What laptop and OS would I rely on if working remotely was a necessary evil should a global pandemic impact daily life. A remote connection could become more critical for many people. Security for your system should also factor in as critical in turbulent times. Where do you turn, and what do you use when a storm sets in? What would be the simplest and most mobile setup to have with you - wherever you are or wherever you go? THE LINUX BETA SHELL prompt - root@penguin: In my continuing quest to find the perfect all around laptop I am constantly finding myself bouncing back and forth from Debian/Ubuntu Linux Spins on low powered laptops and Chromebook. In fact I would like to be able to rely on only my Chromebook as a trusty daily driver, but I haven’t been able to go very long befor

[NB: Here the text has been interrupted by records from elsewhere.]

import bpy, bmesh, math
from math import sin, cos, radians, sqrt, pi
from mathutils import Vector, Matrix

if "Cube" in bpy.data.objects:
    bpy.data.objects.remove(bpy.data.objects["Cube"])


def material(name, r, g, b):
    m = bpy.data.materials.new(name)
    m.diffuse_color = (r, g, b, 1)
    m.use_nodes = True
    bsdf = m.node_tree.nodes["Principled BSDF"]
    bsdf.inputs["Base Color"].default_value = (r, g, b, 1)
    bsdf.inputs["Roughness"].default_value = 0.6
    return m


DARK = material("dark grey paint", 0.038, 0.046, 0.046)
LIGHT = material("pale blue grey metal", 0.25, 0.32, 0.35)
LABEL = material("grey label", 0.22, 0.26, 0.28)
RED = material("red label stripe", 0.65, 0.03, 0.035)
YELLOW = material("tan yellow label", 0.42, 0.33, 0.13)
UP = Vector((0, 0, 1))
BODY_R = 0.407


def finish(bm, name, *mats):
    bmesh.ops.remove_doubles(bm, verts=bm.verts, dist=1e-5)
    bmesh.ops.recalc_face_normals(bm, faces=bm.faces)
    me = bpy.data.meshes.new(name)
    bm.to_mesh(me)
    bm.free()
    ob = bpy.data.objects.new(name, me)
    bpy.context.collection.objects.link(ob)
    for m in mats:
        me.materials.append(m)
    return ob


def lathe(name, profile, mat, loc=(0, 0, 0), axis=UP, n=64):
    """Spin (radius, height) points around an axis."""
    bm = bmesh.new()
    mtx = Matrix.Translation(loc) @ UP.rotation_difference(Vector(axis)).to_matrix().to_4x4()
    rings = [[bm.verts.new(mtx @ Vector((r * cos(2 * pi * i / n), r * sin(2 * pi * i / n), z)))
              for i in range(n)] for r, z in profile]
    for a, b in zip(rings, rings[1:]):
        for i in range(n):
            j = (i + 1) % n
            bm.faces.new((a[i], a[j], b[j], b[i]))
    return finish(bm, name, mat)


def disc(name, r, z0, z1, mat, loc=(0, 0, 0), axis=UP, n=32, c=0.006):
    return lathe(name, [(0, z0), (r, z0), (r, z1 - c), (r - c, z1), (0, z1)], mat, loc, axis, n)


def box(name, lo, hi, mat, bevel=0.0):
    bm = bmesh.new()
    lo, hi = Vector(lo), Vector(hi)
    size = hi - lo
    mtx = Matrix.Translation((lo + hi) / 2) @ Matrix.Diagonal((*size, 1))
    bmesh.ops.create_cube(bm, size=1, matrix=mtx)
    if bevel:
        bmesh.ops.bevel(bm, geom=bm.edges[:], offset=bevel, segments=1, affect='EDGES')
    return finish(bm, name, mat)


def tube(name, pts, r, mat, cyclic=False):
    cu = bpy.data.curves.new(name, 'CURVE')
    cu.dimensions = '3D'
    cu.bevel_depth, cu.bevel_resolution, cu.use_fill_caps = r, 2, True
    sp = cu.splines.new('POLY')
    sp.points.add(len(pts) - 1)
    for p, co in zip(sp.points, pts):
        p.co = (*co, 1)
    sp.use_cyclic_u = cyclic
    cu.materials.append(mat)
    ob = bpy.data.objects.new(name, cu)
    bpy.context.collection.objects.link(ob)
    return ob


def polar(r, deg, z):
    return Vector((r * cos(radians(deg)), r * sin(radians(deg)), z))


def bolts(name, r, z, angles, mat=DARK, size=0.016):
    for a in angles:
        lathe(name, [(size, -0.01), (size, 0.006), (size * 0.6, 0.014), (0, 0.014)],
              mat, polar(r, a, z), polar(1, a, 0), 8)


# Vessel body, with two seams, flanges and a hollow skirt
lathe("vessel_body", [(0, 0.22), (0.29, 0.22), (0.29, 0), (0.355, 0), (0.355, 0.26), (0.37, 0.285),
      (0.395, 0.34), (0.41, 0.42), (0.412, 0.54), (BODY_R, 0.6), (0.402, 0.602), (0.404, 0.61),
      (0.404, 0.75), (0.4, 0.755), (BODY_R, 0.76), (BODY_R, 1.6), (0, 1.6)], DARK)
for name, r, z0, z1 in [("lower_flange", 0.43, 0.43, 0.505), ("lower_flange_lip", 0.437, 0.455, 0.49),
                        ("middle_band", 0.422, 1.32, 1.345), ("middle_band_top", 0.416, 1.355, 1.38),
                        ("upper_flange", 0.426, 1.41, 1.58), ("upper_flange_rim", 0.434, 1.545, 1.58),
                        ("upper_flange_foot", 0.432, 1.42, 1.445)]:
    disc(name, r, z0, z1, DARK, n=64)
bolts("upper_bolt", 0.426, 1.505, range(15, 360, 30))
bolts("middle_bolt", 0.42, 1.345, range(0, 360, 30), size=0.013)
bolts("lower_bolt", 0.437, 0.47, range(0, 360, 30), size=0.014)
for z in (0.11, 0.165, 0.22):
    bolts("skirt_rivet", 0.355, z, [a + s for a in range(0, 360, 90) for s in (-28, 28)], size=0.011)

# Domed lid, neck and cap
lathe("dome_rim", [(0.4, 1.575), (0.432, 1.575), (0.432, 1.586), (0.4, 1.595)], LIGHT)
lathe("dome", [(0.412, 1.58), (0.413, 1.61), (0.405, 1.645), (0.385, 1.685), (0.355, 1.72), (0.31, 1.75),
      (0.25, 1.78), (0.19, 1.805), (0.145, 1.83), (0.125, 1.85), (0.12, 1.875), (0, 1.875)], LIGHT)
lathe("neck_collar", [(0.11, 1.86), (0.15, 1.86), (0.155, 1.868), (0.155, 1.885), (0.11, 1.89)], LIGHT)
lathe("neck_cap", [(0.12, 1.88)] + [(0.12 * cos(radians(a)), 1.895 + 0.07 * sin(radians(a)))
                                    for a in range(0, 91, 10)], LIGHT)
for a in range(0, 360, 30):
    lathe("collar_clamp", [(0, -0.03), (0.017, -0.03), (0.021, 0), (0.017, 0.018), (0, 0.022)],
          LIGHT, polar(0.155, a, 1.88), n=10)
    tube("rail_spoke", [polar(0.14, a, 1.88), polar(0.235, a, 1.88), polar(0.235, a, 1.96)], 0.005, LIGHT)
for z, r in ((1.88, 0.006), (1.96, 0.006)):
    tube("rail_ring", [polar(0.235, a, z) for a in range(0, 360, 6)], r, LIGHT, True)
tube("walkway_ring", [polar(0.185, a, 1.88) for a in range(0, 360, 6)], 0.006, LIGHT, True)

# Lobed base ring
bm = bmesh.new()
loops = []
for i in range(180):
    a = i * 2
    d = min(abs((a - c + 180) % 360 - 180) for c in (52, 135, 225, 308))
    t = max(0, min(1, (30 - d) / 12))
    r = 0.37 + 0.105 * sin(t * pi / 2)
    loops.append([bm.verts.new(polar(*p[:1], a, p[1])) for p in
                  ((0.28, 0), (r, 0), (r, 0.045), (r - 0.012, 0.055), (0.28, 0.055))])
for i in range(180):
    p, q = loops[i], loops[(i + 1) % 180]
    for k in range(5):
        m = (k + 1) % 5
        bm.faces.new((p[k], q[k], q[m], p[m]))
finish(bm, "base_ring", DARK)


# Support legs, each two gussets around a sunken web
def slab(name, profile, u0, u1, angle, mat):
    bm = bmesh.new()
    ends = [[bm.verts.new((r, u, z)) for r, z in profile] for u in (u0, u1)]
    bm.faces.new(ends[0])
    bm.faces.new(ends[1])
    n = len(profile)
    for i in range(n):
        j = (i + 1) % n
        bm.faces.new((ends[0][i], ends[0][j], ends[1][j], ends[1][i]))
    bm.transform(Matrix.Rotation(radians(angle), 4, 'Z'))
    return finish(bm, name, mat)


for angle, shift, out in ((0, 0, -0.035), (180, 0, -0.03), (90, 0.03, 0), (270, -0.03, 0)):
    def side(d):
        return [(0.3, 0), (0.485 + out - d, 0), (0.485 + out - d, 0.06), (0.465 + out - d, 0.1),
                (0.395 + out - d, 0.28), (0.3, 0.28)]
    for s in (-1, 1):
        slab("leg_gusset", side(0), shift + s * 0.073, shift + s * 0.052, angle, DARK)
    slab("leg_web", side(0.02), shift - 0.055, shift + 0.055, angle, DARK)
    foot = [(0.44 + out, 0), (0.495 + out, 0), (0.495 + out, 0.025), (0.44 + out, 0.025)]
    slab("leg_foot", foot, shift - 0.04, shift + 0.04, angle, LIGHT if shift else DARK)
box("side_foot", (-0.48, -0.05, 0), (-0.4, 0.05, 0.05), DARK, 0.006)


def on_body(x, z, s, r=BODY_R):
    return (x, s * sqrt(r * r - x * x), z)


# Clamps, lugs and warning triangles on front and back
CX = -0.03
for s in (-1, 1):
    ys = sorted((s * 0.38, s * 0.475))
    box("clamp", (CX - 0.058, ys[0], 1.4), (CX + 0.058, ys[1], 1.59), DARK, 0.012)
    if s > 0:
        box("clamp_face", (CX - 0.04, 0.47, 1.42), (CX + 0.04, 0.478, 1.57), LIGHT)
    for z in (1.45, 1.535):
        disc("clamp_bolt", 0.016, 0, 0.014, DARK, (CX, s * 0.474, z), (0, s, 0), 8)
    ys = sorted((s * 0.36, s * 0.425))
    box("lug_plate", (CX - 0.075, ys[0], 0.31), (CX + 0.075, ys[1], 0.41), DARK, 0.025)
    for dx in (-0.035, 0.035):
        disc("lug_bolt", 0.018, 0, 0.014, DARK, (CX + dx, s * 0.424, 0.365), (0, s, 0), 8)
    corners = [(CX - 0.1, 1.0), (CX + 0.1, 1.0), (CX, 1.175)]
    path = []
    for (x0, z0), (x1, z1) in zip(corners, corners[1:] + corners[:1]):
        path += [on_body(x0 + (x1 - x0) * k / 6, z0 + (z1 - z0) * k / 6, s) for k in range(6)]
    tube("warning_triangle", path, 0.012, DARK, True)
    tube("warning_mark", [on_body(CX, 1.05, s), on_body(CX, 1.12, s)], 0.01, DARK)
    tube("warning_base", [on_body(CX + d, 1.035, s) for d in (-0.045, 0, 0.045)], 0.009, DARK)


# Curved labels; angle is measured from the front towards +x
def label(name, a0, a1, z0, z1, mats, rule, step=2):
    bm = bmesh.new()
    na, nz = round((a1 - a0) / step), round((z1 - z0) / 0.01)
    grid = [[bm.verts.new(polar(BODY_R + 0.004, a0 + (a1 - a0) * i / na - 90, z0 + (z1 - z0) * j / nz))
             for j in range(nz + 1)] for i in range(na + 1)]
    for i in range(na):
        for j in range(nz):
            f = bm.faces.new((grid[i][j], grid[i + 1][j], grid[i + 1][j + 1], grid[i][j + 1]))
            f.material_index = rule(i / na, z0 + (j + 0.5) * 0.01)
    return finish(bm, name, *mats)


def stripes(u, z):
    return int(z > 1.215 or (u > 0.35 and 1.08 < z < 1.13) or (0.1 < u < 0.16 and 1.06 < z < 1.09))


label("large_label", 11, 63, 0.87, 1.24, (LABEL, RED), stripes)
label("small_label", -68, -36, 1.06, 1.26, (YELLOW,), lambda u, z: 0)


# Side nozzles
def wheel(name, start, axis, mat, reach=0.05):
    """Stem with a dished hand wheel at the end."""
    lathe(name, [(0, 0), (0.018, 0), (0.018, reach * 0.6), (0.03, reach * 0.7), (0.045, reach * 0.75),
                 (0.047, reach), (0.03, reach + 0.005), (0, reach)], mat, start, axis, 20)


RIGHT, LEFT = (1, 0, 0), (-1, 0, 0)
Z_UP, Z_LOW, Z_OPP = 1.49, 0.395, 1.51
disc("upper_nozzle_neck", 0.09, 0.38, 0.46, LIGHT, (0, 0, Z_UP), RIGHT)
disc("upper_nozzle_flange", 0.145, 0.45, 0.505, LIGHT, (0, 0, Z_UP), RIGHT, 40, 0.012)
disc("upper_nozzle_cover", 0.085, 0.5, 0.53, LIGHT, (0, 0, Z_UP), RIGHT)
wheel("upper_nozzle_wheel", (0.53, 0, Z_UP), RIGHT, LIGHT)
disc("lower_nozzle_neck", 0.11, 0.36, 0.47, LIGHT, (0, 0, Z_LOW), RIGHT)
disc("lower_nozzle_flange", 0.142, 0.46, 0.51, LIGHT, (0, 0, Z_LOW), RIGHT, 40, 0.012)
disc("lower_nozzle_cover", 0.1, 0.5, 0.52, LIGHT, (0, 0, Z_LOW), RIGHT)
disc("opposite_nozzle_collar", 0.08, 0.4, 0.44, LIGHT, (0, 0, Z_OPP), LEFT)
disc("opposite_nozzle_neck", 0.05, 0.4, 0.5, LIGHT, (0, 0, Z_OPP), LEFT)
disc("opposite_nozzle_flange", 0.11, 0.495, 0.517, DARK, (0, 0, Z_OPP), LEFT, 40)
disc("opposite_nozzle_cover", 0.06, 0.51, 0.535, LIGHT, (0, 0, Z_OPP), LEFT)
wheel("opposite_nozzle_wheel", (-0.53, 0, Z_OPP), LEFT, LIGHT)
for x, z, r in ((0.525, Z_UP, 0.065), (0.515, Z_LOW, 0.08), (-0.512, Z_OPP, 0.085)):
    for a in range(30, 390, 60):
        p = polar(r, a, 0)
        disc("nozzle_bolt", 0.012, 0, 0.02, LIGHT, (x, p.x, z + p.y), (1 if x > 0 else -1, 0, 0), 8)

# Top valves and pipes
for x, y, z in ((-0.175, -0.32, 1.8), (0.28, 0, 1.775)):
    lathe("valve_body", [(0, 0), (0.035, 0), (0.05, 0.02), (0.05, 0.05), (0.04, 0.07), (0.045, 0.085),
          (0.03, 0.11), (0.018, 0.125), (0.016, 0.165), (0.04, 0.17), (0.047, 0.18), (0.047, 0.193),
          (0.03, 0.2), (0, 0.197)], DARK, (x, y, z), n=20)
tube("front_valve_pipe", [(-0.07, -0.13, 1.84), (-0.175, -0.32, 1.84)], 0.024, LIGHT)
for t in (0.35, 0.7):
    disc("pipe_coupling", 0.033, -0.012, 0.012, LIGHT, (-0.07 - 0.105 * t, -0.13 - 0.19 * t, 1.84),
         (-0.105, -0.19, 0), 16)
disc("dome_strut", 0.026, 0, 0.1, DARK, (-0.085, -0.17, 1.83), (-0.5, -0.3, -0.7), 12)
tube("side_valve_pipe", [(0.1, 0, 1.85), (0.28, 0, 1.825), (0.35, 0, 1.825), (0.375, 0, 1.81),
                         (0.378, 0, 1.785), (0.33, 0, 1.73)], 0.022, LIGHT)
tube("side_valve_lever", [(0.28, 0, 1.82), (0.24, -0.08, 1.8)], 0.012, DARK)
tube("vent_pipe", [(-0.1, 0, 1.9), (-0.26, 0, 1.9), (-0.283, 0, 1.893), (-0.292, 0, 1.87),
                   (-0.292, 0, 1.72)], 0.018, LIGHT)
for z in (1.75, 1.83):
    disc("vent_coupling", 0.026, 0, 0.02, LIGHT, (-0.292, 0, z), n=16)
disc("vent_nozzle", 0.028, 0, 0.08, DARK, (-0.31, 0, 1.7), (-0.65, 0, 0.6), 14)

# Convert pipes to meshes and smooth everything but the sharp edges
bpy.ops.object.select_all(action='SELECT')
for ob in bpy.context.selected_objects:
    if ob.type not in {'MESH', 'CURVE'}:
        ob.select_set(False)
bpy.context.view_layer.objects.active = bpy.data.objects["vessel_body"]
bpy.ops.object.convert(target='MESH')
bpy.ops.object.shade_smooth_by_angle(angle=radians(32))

It’s the night before Christmas and all through the shop, not a coffee has been wasted, not even a drop. A little slice of banana cream pie goes perfect with some hot coffee as I install Linux Mint 19.3 Tricia. Mint is an easy Linux Distribution to recommend to anyone just testing out the Linux waters who is more familiar with older Windows releases. Windows 10 latest incarnation has steered a few users towards alternative operating systems. I like Mint because it’s usually very stable on old hardware and doesn’t require some of the WiFi troubleshooting that other leaner distros do. What better way to spend Christmas Eve than sitting by a looped Yule Log video listening to old Christmas standards on Apple Music? I was going to install the latest Peppermint release to be a little festiv

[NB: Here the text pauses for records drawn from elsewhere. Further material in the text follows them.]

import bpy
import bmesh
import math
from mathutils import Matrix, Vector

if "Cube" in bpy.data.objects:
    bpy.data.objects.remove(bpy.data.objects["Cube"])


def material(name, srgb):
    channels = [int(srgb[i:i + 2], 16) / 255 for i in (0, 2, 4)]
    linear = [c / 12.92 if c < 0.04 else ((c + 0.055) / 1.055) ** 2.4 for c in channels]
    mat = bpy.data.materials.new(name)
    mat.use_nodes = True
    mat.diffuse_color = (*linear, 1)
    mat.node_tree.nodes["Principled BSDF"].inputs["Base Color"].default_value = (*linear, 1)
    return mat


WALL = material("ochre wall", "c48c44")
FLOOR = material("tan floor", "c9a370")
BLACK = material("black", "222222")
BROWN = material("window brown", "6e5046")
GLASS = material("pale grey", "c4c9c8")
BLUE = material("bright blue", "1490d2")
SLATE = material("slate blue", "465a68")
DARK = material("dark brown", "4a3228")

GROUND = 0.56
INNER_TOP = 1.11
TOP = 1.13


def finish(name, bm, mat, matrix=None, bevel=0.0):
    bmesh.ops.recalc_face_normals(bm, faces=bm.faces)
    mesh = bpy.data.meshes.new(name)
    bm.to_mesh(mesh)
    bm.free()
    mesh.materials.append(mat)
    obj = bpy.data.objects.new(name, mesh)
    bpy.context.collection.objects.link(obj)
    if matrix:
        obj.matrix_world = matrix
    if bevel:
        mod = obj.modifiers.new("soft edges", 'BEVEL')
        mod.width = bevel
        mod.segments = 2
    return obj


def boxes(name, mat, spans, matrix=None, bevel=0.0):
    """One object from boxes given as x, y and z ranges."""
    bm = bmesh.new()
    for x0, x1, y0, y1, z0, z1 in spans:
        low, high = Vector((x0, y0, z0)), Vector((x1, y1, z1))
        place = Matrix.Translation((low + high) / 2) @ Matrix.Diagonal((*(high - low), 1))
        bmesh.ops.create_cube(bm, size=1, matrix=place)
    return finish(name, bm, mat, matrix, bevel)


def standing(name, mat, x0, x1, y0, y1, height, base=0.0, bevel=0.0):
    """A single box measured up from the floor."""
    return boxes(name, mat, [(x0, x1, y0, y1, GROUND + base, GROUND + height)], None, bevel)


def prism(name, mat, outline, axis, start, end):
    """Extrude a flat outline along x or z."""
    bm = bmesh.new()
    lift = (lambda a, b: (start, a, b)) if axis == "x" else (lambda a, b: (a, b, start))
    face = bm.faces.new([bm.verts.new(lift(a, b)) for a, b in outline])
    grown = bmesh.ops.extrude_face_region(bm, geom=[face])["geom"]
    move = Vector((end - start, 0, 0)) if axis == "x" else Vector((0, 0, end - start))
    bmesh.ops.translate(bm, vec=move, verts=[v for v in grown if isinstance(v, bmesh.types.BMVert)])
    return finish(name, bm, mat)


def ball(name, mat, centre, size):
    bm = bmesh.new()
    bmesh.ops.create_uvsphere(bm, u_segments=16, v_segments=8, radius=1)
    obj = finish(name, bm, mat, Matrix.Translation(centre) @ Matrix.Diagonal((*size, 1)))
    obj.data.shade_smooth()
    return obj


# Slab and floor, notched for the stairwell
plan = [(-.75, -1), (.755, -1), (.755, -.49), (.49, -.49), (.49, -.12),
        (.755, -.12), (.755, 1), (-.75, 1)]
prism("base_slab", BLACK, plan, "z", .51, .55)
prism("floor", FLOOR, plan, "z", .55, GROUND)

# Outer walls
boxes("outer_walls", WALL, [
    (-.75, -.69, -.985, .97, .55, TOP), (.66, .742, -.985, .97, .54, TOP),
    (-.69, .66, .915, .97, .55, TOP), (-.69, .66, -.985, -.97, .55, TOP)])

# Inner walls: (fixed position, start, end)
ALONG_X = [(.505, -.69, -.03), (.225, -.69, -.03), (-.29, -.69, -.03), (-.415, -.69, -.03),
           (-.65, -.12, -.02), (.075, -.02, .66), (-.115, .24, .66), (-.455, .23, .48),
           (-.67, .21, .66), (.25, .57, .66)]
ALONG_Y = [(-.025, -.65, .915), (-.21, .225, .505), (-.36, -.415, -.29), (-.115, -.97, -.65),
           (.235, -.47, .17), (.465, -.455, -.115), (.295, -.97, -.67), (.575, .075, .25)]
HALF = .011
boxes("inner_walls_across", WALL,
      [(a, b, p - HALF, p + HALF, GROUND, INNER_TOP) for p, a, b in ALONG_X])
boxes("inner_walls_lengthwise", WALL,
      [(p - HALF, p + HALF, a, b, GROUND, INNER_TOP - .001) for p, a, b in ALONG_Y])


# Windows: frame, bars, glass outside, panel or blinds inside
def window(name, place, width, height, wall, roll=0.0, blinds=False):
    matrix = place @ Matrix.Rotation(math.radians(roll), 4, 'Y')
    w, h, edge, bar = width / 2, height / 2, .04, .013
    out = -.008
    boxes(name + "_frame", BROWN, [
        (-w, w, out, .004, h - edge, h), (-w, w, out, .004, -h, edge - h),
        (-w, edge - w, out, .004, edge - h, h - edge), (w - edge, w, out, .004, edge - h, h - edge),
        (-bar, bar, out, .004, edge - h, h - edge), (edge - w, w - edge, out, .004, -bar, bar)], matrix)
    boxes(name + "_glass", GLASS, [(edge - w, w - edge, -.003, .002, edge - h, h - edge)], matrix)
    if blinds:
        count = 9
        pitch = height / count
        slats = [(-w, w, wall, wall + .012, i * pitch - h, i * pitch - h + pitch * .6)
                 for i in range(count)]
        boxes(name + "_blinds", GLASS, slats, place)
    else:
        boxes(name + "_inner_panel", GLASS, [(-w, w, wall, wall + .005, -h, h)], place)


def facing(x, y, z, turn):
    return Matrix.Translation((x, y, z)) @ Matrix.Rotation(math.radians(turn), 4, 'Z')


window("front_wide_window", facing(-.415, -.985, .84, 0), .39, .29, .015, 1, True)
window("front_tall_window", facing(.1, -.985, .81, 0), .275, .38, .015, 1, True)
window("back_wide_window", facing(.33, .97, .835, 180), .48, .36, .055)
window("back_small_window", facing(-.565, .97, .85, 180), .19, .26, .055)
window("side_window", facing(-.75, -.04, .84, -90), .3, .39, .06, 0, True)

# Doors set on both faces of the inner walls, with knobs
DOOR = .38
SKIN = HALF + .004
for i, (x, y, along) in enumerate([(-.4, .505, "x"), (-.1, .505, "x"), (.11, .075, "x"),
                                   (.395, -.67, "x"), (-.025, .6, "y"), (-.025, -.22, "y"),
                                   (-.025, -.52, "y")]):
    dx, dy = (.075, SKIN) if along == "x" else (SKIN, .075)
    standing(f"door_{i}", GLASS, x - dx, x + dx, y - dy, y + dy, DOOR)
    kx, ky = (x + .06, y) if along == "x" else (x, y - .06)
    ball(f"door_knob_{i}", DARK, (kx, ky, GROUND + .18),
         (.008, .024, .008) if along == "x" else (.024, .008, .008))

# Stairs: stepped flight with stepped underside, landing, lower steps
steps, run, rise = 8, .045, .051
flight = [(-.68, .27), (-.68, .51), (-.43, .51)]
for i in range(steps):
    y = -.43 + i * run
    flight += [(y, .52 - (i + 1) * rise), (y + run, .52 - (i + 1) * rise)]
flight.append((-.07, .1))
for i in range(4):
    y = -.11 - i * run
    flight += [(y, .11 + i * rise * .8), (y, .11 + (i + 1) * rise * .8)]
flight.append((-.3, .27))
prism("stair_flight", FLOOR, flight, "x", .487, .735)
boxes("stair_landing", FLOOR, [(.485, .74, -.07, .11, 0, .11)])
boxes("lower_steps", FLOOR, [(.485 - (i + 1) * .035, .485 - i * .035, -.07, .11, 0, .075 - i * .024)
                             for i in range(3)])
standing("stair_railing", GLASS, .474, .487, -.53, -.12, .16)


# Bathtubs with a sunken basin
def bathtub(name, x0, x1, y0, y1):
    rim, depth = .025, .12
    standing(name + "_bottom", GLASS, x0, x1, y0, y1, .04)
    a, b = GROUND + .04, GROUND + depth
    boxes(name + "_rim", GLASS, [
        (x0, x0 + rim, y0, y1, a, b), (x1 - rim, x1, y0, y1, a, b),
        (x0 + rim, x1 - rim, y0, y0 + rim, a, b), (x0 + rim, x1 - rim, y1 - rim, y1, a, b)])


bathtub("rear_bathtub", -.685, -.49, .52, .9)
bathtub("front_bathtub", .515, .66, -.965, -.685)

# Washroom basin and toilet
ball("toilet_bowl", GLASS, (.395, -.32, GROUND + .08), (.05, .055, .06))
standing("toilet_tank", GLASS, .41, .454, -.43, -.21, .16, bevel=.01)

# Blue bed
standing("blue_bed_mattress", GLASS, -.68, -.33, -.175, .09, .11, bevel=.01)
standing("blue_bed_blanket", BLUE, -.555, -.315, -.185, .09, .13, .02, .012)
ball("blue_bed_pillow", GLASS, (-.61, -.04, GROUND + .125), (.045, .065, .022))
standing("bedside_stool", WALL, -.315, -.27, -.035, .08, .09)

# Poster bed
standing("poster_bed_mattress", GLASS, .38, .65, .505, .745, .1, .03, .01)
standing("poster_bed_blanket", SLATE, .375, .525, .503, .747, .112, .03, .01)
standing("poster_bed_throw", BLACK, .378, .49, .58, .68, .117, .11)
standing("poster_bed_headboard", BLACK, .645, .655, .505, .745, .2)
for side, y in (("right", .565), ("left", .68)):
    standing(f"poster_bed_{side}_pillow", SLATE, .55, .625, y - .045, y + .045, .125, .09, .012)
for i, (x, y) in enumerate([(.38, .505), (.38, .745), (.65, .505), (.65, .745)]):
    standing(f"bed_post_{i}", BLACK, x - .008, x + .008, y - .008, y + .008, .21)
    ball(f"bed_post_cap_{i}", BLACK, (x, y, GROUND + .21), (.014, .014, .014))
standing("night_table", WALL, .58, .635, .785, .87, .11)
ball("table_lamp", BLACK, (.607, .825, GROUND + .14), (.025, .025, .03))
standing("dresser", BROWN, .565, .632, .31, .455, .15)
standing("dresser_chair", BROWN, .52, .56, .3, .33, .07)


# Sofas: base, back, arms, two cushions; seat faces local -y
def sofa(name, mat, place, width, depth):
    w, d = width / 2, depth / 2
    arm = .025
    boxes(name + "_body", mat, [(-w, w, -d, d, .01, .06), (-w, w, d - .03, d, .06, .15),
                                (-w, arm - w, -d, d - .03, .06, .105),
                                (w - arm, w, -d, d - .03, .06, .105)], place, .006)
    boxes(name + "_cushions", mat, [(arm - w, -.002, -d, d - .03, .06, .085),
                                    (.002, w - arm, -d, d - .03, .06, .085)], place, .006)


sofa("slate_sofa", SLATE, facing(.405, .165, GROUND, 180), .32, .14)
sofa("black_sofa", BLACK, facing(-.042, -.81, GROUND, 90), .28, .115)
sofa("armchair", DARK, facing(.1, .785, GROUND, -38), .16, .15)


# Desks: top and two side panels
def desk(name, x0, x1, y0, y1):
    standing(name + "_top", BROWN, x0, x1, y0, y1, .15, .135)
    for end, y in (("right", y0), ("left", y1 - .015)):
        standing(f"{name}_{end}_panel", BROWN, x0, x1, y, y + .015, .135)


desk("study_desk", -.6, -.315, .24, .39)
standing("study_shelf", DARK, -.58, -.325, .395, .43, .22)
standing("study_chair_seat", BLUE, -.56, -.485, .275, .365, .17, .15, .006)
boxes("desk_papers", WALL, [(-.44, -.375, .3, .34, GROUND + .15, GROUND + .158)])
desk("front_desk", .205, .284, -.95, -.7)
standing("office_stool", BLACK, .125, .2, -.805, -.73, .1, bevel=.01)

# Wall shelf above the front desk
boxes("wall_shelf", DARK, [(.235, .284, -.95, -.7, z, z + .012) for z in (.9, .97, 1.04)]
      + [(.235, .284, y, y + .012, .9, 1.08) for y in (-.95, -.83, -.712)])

Yesterday, while sitting in Starbucks writing a few notes with my iPhone and waiting for my coffee, I could see storm clouds darkening the sky far off in the distance. It's not an unusual sight and often is nothing to get too excited about. The news reports have all been about the high winds and wintry weather warnings due in our area. I’m referring to the news I actually pay any attention to. Politics are avoided. With Thanksgiving in a few days, it’s not a bad strategy to avoid unnecessary nonsense. Now a day later I can hear the rain on the roof of the shop start tapping along with the blowing wind as the temperature drops down to a more seasonable cool temperature range of misery. I had spent some time earlier this morning playing around with the Chromebook’s Linux beta support and
The wind is howling and the rain is pounding. I can hear it on the roof of my secret laboratory, I mean workshop. It is not a great night for Trick or Treating, but perfect for watching some classic monster movies from the 1930s and ’40s. Think Boris Karloff or Bela Lugosi. Perfect movies to have playing in the background on such a night as this. On Halloween, a pizza (preferably a garlic pizza) is traditionally a good option, or just a good cup of coffee to warm you up near a cozy fire. It’s a spooky night for sure. My workshop is dry and well lit, but I do keep one eye on the door just in case I hear it creaking open or the wind catches it. No walking dead zombies to worry about here I hope, unless you’re referring to the latest Windows 10 updates. I haven’t even bothered with the lates
"If You're Gonna Die" "Die with your boots on." Yep, it's a perfect night for some Iron Maiden. Crank up the Marshall and work with some good tunes blasting. With a desktop showing Meatloaf's iconic Bat Out of Hell album cover on my latest Lenovo 110S incarnation running Mint Desktop: Xfce 4.12.3 tk: Gtk 2.24.31 wm: xfwm4 dm: LightDM Distro: Linux Mint 19.2 Tina base: Ubuntu 18.04 bionic I've been running MX 18 on my daily driver, but decided to give the latest Mint spin a try. I've used Mint quit a lot over the last few years. I usually recommend it to anyone looking for a nice alternative to a Windows 10 upgrade from Win 7. Basically the 110S ideapad feels like a cheap plastic lightweight netbook, but amazingly enough it still works well when running Linux - not super usefu...